How to complete this task =
Both the line below containing "j = (i + 1) % sides" and the line containing "(0.487, 1, 0.222))", along with every line between them, should be repeated exactly; no other line belongs in the answer.

Supplied data =

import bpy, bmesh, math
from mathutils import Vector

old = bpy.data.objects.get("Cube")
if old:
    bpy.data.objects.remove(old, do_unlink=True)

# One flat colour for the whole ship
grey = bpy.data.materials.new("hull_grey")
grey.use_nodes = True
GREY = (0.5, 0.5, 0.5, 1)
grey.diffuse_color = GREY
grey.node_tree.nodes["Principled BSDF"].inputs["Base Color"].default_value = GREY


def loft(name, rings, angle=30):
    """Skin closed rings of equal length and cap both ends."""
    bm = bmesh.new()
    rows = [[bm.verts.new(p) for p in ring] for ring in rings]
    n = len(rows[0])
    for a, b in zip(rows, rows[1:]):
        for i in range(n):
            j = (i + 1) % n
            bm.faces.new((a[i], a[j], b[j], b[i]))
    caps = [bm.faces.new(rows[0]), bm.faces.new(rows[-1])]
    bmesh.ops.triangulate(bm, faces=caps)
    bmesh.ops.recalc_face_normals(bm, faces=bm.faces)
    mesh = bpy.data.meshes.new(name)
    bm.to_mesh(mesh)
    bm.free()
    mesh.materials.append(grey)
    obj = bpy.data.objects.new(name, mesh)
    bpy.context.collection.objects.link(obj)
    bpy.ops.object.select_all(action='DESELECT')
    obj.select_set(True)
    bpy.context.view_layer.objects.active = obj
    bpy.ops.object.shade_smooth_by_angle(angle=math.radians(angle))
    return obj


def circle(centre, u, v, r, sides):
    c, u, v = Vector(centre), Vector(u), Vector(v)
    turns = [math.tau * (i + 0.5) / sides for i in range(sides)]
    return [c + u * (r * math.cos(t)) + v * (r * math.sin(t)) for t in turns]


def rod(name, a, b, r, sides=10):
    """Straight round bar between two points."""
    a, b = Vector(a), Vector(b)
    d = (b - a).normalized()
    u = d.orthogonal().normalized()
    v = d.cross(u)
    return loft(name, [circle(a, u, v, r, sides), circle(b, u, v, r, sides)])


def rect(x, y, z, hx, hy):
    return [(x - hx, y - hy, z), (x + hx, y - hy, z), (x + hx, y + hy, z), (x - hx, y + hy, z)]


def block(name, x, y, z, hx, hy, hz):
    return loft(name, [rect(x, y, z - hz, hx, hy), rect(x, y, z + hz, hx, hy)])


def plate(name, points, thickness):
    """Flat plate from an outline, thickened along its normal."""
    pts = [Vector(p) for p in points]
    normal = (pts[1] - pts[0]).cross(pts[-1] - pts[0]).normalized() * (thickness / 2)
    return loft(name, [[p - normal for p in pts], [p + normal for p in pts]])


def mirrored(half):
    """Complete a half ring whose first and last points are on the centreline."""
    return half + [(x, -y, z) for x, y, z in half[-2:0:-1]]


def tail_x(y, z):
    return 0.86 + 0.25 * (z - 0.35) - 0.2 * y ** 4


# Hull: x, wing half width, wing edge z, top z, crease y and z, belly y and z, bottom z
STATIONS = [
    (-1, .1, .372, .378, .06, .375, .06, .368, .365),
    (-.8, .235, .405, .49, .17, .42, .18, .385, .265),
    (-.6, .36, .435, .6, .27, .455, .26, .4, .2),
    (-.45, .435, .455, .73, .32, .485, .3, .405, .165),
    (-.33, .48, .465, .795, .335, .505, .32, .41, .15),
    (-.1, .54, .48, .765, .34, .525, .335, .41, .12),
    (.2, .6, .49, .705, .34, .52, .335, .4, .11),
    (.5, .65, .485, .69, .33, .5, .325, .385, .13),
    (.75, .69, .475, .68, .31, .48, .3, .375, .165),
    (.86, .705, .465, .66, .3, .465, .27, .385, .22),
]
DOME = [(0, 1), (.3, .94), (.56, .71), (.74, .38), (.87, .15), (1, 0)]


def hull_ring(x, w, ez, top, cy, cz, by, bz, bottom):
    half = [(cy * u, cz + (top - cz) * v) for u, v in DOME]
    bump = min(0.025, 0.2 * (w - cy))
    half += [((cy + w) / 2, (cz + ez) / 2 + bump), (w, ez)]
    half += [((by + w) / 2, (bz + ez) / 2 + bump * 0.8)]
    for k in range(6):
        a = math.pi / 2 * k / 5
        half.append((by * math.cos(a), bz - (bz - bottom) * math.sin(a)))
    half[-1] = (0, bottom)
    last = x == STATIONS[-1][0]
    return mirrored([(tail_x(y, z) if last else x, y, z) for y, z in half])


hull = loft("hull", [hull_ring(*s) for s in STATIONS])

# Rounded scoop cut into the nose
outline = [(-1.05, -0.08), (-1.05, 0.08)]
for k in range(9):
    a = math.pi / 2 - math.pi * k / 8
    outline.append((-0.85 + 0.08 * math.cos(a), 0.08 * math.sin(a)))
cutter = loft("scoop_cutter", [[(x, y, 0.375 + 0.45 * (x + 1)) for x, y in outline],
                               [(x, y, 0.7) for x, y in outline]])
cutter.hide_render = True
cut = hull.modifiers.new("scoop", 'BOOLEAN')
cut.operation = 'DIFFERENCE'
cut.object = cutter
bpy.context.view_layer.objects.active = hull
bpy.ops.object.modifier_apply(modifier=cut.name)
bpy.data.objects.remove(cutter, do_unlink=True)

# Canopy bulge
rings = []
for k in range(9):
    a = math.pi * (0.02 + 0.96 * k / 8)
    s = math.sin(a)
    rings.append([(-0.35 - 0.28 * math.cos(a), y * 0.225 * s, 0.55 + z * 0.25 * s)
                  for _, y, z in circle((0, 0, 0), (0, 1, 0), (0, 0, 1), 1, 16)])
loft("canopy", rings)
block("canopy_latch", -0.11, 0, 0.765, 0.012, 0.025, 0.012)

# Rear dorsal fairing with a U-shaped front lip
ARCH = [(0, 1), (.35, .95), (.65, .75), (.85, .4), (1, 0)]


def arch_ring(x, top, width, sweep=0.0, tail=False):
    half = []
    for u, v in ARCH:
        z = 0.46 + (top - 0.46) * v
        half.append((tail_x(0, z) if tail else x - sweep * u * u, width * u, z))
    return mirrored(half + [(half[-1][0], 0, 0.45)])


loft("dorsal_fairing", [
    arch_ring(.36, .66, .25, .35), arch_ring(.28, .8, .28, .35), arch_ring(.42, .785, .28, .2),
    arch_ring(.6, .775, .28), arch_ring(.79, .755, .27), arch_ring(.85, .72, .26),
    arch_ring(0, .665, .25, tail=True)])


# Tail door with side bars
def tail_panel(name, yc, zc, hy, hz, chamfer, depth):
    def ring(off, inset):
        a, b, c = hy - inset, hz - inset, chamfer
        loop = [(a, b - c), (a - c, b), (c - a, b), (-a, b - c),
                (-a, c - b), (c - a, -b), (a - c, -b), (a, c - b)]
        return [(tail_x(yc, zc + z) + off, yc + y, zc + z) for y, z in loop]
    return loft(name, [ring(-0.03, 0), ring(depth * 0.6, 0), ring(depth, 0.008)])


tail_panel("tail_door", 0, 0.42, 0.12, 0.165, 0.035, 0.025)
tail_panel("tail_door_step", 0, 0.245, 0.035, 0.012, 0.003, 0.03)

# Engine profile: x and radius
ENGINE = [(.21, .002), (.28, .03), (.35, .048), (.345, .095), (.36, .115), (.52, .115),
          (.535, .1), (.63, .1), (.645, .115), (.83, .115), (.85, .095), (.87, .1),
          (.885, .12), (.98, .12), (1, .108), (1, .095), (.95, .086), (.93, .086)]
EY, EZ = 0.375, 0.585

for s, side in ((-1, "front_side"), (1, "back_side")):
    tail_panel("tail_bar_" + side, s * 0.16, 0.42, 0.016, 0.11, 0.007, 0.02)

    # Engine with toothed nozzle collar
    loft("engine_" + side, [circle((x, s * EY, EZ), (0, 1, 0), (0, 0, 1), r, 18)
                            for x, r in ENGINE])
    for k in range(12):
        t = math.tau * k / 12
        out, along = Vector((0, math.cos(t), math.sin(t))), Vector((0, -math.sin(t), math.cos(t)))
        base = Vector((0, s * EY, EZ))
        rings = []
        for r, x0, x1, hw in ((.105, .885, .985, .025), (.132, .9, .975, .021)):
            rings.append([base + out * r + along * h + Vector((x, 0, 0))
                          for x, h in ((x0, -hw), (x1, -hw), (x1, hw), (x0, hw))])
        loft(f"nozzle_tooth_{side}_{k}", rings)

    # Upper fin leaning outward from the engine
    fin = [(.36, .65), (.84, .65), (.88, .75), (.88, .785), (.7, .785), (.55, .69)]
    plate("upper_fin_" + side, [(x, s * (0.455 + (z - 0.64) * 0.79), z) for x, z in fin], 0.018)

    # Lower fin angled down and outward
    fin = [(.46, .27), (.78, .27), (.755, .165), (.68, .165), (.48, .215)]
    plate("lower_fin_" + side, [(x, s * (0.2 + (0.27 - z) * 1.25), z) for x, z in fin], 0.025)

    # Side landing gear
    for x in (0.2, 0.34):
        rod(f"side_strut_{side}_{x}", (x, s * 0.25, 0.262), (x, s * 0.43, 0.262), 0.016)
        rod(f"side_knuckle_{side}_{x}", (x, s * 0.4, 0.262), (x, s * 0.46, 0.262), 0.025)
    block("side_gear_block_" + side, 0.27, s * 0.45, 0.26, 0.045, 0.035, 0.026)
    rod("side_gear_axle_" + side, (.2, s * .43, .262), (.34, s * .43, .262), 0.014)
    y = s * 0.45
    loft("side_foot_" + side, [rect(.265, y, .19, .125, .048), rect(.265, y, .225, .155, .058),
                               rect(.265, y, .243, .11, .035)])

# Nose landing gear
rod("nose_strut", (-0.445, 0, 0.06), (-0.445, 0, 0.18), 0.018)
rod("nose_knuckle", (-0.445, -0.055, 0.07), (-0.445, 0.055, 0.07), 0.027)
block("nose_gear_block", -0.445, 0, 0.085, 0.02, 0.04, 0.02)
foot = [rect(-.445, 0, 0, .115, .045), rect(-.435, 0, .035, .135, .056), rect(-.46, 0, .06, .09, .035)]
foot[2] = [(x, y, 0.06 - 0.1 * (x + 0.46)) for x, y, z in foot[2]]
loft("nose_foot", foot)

...

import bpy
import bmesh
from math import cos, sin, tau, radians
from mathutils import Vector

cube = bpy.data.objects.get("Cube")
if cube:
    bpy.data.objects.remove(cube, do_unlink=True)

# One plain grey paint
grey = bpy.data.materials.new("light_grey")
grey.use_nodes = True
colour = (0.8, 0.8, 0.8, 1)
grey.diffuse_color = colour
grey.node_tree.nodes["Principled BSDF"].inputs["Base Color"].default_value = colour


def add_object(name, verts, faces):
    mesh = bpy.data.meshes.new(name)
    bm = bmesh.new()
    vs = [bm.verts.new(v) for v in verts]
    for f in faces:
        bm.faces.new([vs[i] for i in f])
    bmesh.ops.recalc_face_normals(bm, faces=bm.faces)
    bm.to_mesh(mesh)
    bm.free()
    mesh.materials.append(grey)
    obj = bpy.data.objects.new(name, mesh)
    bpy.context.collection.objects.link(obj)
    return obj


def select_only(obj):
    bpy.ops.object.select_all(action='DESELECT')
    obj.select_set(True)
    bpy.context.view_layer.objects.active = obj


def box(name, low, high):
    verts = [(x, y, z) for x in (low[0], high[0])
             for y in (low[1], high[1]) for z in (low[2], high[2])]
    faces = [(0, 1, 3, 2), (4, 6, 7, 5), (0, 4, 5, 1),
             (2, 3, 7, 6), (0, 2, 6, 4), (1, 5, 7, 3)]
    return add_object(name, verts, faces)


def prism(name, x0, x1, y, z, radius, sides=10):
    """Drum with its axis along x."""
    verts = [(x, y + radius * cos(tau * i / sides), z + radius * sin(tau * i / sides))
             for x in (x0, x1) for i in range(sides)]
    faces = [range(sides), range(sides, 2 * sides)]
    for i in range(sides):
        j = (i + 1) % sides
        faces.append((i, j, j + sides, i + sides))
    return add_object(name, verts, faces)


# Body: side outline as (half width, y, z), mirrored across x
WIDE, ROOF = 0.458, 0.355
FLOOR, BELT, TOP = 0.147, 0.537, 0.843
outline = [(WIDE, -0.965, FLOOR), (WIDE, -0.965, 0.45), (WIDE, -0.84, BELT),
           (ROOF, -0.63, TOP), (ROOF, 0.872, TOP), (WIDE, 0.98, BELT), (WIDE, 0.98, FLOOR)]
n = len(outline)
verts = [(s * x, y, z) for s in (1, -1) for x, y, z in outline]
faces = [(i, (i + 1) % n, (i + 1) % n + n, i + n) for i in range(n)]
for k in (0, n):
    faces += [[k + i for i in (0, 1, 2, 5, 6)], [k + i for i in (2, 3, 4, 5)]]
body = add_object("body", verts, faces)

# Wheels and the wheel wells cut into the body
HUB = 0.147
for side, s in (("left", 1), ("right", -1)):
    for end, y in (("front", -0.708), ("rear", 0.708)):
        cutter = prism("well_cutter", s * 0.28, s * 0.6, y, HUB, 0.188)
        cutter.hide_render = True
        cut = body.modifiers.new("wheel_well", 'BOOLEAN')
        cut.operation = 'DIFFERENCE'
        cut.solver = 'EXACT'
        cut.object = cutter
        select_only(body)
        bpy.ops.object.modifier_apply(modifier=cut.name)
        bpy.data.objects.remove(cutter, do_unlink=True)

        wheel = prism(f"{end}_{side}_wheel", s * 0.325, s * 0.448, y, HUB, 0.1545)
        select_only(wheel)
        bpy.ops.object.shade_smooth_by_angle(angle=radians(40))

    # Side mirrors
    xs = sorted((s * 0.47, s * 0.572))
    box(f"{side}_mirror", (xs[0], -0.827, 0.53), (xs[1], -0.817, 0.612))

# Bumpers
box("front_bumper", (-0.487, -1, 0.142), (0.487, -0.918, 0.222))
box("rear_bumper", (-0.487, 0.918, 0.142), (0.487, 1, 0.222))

Exercise answer =
        j = (i + 1) % sides
        faces.append((i, j, j + sides, i + sides))
    return add_object(name, verts, faces)


# Body: side outline as (half width, y, z), mirrored across x
WIDE, ROOF = 0.458, 0.355
FLOOR, BELT, TOP = 0.147, 0.537, 0.843
outline = [(WIDE, -0.965, FLOOR), (WIDE, -0.965, 0.45), (WIDE, -0.84, BELT),
           (ROOF, -0.63, TOP), (ROOF, 0.872, TOP), (WIDE, 0.98, BELT), (WIDE, 0.98, FLOOR)]
n = len(outline)
verts = [(s * x, y, z) for s in (1, -1) for x, y, z in outline]
faces = [(i, (i + 1) % n, (i + 1) % n + n, i + n) for i in range(n)]
for k in (0, n):
    faces += [[k + i for i in (0, 1, 2, 5, 6)], [k + i for i in (2, 3, 4, 5)]]
body = add_object("body", verts, faces)

# Wheels and the wheel wells cut into the body
HUB = 0.147
for side, s in (("left", 1), ("right", -1)):
    for end, y in (("front", -0.708), ("rear", 0.708)):
        cutter = prism("well_cutter", s * 0.28, s * 0.6, y, HUB, 0.188)
        cutter.hide_render = True
        cut = body.modifiers.new("wheel_well", 'BOOLEAN')
        cut.operation = 'DIFFERENCE'
        cut.solver = 'EXACT'
        cut.object = cutter
        select_only(body)
        bpy.ops.object.modifier_apply(modifier=cut.name)
        bpy.data.objects.remove(cutter, do_unlink=True)

        wheel = prism(f"{end}_{side}_wheel", s * 0.325, s * 0.448, y, HUB, 0.1545)
        select_only(wheel)
        bpy.ops.object.shade_smooth_by_angle(angle=radians(40))

    # Side mirrors
    xs = sorted((s * 0.47, s * 0.572))
    box(f"{side}_mirror", (xs[0], -0.827, 0.53), (xs[1], -0.817, 0.612))

# Bumpers
box("front_bumper", (-0.487, -1, 0.142), (0.487, -0.918, 0.222))
box("rear_bumper", (-0.487, 0.918, 0.142), (0.487, 1, 0.222))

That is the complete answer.